Finance chiefs are considering hastening investments in automation initiatives to better manage their companies’ finances and operations despite facing revenue declines stemming from the coronavirus pandemic.

While many finance executives are slashing costs to weather the downturn, some view investments in technology as essential to better equip newly remote finance teams or strengthen other parts of the business.

For many, the crisis is accelerating the vision that they’ve already had for a long time. While it could have taken years or even decades to make that shift, I think you’re going to see it much faster now.

AOSMITH’s expects recent digital investments into AP automation which helps companies track and manage invoices and engagement with vendors — to pay off within the finance team and across the company as many employees work from home.

A large auto dealer has used automation to make its shared services centralised processes ranging from accounting to human resources more efficient.
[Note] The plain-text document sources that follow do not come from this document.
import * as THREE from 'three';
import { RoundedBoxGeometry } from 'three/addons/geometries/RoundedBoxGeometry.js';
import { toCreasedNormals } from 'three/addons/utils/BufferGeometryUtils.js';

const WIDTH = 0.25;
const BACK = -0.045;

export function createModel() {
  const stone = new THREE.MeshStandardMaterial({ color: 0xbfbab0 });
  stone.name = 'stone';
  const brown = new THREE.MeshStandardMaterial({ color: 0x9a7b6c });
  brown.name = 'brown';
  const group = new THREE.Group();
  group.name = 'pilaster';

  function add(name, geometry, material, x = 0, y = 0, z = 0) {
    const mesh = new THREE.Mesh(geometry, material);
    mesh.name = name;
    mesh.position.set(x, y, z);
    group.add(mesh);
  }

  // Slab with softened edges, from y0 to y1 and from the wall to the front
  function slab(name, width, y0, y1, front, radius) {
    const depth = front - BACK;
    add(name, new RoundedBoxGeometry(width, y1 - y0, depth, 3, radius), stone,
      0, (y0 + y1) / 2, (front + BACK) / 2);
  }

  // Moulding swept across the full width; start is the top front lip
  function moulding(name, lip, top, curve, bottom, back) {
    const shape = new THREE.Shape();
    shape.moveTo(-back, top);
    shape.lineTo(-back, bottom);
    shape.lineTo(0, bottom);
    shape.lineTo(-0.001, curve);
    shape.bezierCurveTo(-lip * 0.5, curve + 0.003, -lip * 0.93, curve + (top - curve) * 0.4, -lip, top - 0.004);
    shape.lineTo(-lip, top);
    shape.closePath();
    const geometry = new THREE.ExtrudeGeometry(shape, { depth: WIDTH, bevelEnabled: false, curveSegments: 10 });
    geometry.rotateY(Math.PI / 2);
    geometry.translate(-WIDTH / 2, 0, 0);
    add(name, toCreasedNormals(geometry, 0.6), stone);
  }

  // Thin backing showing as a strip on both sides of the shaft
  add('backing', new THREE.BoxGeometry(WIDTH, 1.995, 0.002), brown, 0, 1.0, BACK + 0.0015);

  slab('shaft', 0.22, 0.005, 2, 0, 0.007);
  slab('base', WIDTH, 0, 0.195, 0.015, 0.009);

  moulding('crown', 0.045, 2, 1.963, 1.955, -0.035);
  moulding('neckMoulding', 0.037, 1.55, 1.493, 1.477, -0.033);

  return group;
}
For many companies, a finance department’s core transactional processes—such as closing the books, accounts payable, customer billing and processing supplier invoices—aren’t fully automated. Companies with shared-services employees who aren’t able to work from home are more likely to make a big push during the pandemic to automate processes, executives say.

If you can’t send a bill to a customer or you can’t send a check to an employee, all of those operations basically halt, you’ll struggle to close the books if there’s a lot of manual things that are going on.

Fallout from the pandemic could change the pace of automation adoption, the execution of which has been slow for many companies. The proportion of companies ramping up globally on automation technologies, such as conversational artificial intelligence, robotic process automation, optical character recognition and low code automation, will at least double over the next two years, according a Bain survey of nearly 800 executives, one-third of which work in finance.

Many companies will have no choice but to employ automation to maintain their businesses in a bid to cut down on labour costs and other expenses.